Owen LaukkanenOne of the really fun things about writing a series is having the opportunity to revisit one’s characters, to pry open their lives and explore their personalities a little more with each book. Or in some cases, to write them the way you should have done the first time around.

THE PROFESSIONALS, my first novel, was published a year ago this week. It’s the story of a group of twentysomethings who turn to kidnapping when their college degrees don’t land them any kind of a living. If you’re a regular reader of Elizabeth’s blog, you might remember the column I wrote to mark the book’s release, wherein I explained how circumstance and an utter lack of planning landed me a deal for a series about Minnesota state policeman Kirk Stevens and his FBI counterpart, Special Agent Carla Windermere.

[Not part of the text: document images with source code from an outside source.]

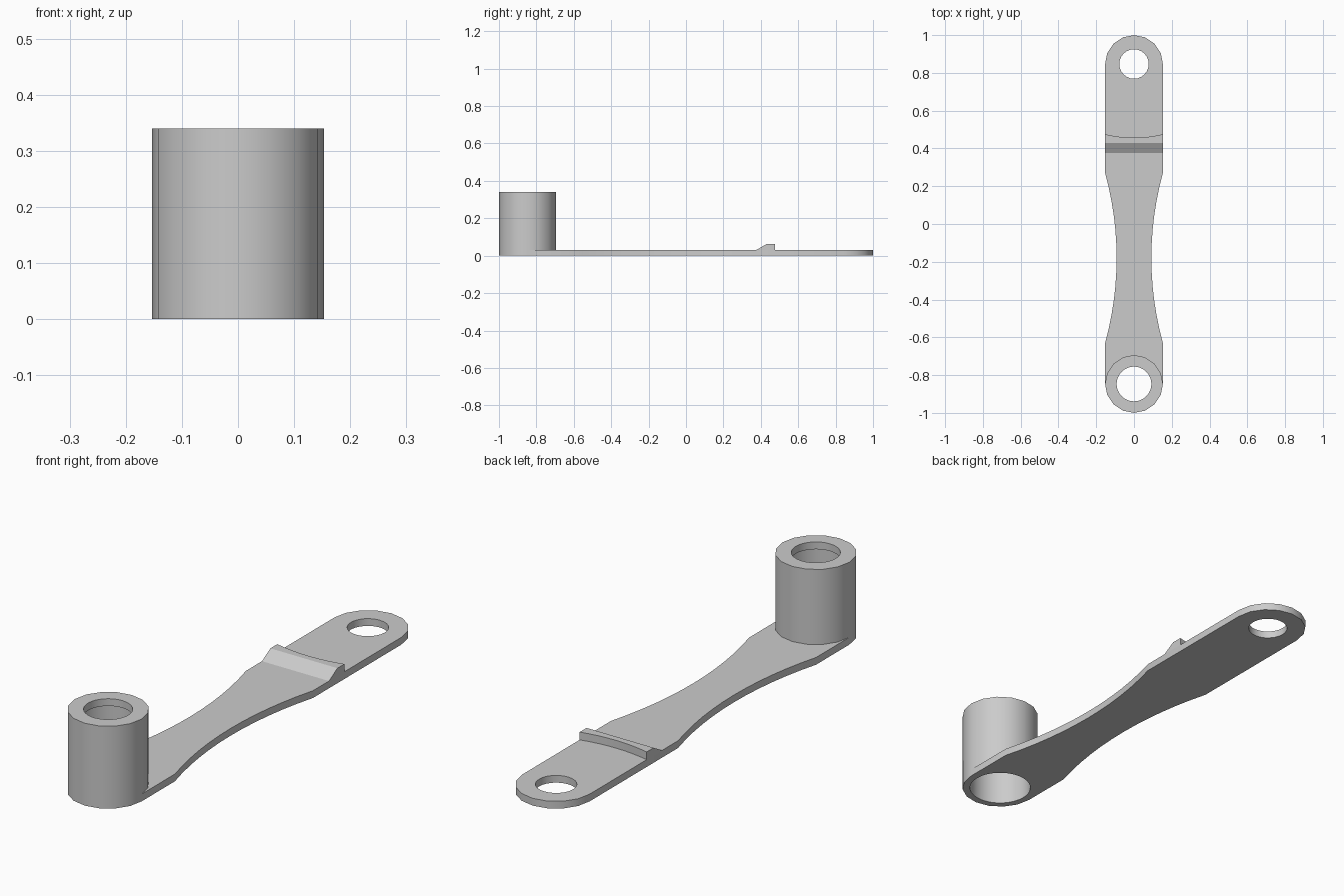
import bpy
import bmesh
from math import sin, cos, pi, radians

cube = bpy.data.objects.get("Cube")
if cube:
    bpy.data.objects.remove(cube, do_unlink=True)

R = 0.153            # half width of the arm and radius of both ends
END = 1 - R          # distance of both end centres from the middle
THICK = 0.03         # plate thickness
HEIGHT = 0.34        # sleeve height

grey = bpy.data.materials.new("plain grey")
grey.use_nodes = True
colour = (0.6, 0.6, 0.6, 1)
grey.diffuse_color = colour
grey.node_tree.nodes["Principled BSDF"].inputs["Base Color"].default_value = colour


def finish(name, bm):
    bmesh.ops.recalc_face_normals(bm, faces=bm.faces)
    mesh = bpy.data.meshes.new(name)
    bm.to_mesh(mesh)
    bm.free()
    mesh.materials.append(grey)
    obj = bpy.data.objects.new(name, mesh)
    bpy.context.collection.objects.link(obj)
    bpy.ops.object.select_all(action='DESELECT')
    obj.select_set(True)
    bpy.context.view_layer.objects.active = obj
    bpy.ops.object.shade_smooth_by_angle(angle=radians(30))
    return obj


def arc(cy, radius, start, stop, steps):
    angles = [start + (stop - start) * i / steps for i in range(steps + 1)]
    return [(radius * cos(a), cy + radius * sin(a)) for a in angles]


def add_loop(bm, points, z=0):
    verts = [bm.verts.new((x, y, z)) for x, y in points]
    edges = [bm.edges.new((v, verts[i - 1])) for i, v in enumerate(verts)]
    return verts, edges


# Arm plate: rounded end with a hole, waisted middle, other end hugging the sleeve
waist_y, half_len, depth = -0.18, 0.45, 0.061
curve_r = (half_len ** 2 + depth ** 2) / (2 * depth)
side = []
for i in range(13):
    d = -half_len + 2 * half_len * i / 12
    x = R - depth + curve_r - (curve_r ** 2 - d ** 2) ** 0.5
    side.append((x, waist_y + d))
outline = (side + arc(END, R, 0, pi, 8)
           + [(-x, y) for x, y in reversed(side)]
           + arc(-END, R, pi, 0, 8))

bm = bmesh.new()
edges = add_loop(bm, outline)[1] + add_loop(bm, arc(END, 0.078, 0, 2 * pi, 24)[:-1])[1]
bmesh.ops.triangle_fill(bm, edges=edges, use_beauty=True, use_dissolve=False)
extruded = bmesh.ops.extrude_face_region(bm, geom=bm.faces[:], use_keep_orig=True)
top = [v for v in extruded["geom"] if isinstance(v, bmesh.types.BMVert)]
bmesh.ops.translate(bm, verts=top, vec=(0, 0, THICK))
finish("arm_plate", bm)

# Stop ridge: sloping front, flat top and a gently curved back wall
bm = bmesh.new()
sections = []
for i in range(9):
    u = -1 + i / 4
    back = 0.457 + 0.018 * u * u
    profile = [(0.375, THICK), (0.43, 0.062), (back, 0.062), (back, THICK)]
    sections.append([bm.verts.new((u * R, y, z)) for y, z in profile])
for a, b in zip(sections, sections[1:]):
    for j in range(3):
        bm.faces.new((a[j], a[j + 1], b[j + 1], b[j]))
bm.faces.new(sections[0])
bm.faces.new(sections[-1])
finish("stop_ridge", bm)

# Sleeve: wide bore from below, narrower lip around the top opening
bm = bmesh.new()


def ring(radius, z, sides):
    return add_loop(bm, arc(-END, radius, 0, 2 * pi, sides)[:-1], z)[1]


lip_z = HEIGHT - 0.03
outer_low, outer_high = ring(R, 0, 16), ring(R, HEIGHT, 16)
lip_high, lip_low = ring(0.092, HEIGHT, 32), ring(0.092, lip_z, 32)
bore_high, bore_low = ring(0.123, lip_z, 32), ring(0.123, 0, 32)
for a, b in ((outer_low, outer_high), (lip_high, lip_low),
             (lip_low, bore_high), (bore_high, bore_low)):
    bmesh.ops.bridge_loops(bm, edges=a + b)
for a, b in ((outer_high, lip_high), (bore_low, outer_low)):
    bmesh.ops.triangle_fill(bm, edges=a + b, use_beauty=True, use_dissolve=False)
finish("sleeve", bm)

Basically: I’m not one for outlining my novels. I sat down to write The Professionals with an idea about a group of nomadic young kidnappers, and a few chapters into the story their path took them up to Minnesota, where Stevens cottoned on to their scheme. Stevens partnered with Windermere, the kids fled the state, and by the end of the caper I had an unlikely partnership ready to take on their next adventure.

Stevens is a family man. He’s middle aged, kind of paunchy, bad hairline—he’s your average fortysomething desk jockey cop. Wicked sense of humor and a hardass when he has to be, but he’s never going to win any beauty pageants. Windermere, on the other hand…


Helsinki Blood by James Thompson

March 20, 2013 by  •
James Thompson“Forgive me, Father, for I am about to sin oh so grievously.” – Milo Nieminien

Things were pretty grim when we last saw Finnish Inspector Kari Vaara and his crew at the end of Helsinki White. Though they’d brought the high profile Lisbet Söderlund case to a conclusion–more or less–it was not without great cost, both personally and professionally.

Already physically battered from previous years on the job (Snow Angels, Lucifer’s Tears) and emotionally numb as a side effect of surgery to remove a brain tumor, Vaara once again suffered debilitating gunshot injuries to the knee and jaw. His right-hand man, the über intelligent if slightly unstable Milo Nieminien, was also left crippled by a gunshot to the wrist, while Vaara’s wife, Kate, was forced to take an action so extreme it has left her with post-traumatic stress disorder.

The only one who escaped relatively unscathed was the team’s third member, Sulo “Sweetness” Polvinen, though Sweetness was already carrying around a drinking problem, one which hasn’t gotten any better in the aftermath. Of course, the team also managed to make ten million in ransom money “disappear,” and that’s going a long way toward easing their respective pain.

Until, that is, Kate finally snaps and runs off back home to America, and the people Vaara and his team have made enemies of–and their numbers are legion–decide it’s time to start pushing back. Now Vaara must once again rally his dysfunctional team around him, this time with the goal of getting out from under the sword hanging over their heads once and for all…whatever it takes.